Data excerpts: Begin

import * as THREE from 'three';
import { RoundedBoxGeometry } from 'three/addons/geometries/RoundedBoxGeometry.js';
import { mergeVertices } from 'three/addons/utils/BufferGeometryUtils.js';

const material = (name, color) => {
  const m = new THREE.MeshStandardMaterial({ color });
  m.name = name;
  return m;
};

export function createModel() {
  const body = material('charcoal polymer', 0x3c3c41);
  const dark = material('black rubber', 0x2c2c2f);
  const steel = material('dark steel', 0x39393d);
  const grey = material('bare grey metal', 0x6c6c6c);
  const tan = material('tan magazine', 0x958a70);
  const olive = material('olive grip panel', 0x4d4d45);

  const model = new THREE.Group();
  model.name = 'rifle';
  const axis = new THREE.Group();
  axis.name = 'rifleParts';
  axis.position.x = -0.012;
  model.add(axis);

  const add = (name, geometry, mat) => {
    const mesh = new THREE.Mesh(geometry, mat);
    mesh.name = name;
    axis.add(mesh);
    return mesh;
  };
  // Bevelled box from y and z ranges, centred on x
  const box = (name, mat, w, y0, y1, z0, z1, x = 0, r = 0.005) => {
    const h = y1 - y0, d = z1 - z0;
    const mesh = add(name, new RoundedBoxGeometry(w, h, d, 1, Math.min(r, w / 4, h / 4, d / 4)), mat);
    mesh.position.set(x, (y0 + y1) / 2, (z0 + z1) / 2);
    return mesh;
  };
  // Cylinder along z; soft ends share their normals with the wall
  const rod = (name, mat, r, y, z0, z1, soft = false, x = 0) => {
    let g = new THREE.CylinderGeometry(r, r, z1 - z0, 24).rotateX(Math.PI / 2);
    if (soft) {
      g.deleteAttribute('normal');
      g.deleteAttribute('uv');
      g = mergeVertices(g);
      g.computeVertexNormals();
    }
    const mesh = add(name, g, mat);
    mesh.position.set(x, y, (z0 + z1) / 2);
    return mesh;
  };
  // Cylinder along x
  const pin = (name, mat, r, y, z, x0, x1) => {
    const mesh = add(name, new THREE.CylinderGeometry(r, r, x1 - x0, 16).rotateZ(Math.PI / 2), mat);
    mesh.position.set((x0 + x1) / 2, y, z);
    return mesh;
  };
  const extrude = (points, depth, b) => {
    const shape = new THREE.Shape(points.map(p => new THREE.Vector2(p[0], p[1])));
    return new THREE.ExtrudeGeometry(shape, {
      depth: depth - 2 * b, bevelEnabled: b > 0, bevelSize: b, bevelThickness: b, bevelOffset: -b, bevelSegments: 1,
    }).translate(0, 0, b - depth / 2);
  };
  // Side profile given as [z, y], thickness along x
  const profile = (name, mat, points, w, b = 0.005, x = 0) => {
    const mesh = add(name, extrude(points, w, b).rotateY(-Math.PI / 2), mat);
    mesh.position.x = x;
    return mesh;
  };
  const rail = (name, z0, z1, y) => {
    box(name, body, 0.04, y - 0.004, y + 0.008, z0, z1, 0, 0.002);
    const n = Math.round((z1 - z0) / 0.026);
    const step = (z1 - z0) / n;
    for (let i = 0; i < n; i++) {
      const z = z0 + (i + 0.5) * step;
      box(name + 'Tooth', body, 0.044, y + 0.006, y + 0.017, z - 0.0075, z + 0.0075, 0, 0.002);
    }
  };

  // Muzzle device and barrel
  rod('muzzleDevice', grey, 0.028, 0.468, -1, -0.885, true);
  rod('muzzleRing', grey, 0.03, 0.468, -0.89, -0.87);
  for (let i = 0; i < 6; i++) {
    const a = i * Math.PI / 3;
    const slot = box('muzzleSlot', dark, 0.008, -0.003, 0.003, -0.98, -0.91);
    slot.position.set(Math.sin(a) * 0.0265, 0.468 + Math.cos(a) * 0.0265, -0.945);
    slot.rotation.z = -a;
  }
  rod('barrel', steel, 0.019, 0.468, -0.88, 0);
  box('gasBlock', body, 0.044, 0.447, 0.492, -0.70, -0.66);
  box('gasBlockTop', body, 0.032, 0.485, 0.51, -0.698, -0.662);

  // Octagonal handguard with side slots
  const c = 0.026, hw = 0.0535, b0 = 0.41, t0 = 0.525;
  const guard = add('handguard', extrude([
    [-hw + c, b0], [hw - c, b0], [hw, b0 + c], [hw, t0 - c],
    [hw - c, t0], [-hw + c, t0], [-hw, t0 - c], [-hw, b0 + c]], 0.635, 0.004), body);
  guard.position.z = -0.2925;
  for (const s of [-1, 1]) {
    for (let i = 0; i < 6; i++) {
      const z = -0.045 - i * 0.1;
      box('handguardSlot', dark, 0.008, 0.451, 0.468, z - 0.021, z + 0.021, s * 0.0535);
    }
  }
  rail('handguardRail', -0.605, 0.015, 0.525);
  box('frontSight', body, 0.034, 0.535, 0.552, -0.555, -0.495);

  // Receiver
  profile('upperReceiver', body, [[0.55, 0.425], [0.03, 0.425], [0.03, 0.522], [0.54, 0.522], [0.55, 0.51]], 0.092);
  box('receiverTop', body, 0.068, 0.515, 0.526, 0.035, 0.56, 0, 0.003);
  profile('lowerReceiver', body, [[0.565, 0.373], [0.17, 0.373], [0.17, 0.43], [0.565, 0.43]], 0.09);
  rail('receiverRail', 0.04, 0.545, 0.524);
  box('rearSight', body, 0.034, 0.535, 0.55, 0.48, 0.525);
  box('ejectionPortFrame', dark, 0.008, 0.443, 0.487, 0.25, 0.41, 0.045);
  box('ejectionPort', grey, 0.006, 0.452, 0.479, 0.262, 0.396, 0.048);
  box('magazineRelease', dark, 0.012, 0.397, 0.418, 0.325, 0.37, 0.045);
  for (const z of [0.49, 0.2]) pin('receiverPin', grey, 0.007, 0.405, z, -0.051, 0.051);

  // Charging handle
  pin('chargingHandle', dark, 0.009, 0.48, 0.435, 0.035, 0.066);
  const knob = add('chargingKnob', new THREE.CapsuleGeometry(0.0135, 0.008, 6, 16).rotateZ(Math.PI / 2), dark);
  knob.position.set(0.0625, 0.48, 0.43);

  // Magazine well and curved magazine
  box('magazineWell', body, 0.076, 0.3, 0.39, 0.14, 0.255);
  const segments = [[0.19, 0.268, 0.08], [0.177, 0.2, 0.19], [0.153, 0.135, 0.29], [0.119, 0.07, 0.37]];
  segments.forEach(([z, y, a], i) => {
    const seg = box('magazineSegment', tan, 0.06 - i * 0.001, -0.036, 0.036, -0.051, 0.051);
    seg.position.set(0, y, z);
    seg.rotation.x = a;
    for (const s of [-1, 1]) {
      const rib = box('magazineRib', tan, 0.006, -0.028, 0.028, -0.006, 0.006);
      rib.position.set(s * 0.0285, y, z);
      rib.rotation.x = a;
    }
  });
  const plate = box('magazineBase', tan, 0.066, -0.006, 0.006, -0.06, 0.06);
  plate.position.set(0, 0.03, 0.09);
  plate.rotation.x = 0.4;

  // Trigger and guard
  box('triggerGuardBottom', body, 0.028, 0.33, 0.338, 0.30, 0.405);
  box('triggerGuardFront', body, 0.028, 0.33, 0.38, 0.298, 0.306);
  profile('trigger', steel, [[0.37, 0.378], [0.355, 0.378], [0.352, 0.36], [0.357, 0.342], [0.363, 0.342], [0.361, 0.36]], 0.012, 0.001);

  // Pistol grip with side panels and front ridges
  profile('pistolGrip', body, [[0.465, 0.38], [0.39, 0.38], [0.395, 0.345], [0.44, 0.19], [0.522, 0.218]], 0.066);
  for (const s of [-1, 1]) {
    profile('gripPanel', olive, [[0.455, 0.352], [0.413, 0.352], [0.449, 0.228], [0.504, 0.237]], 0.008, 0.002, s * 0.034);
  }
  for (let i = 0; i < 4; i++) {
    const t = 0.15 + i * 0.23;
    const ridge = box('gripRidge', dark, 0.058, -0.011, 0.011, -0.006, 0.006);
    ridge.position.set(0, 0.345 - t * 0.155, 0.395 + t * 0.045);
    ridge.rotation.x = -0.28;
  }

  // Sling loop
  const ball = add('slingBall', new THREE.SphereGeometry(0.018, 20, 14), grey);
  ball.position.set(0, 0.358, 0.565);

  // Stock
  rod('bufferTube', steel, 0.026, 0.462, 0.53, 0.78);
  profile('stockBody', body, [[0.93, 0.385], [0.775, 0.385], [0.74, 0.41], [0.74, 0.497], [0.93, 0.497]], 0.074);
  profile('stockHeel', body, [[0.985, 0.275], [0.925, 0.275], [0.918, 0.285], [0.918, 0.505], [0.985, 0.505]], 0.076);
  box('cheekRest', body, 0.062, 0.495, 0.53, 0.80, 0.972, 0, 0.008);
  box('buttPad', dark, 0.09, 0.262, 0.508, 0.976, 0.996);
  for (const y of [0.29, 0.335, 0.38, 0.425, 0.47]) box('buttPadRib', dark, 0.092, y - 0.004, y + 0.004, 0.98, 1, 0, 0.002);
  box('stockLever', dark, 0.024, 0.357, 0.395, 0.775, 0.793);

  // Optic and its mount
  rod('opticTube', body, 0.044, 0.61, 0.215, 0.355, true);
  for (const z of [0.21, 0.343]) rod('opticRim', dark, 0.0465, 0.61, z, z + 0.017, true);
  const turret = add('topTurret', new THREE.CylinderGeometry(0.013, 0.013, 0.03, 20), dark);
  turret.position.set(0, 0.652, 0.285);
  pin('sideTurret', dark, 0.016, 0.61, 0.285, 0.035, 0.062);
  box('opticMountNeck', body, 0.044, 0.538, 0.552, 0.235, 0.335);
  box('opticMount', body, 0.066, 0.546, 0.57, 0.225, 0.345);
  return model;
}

Data excerpts: End

Your task is to collect every line above that contains the word "barrel".

**Solution to this exercise**
  // Muzzle device and barrel
  rod('barrel', steel, 0.019, 0.468, -0.88, 0);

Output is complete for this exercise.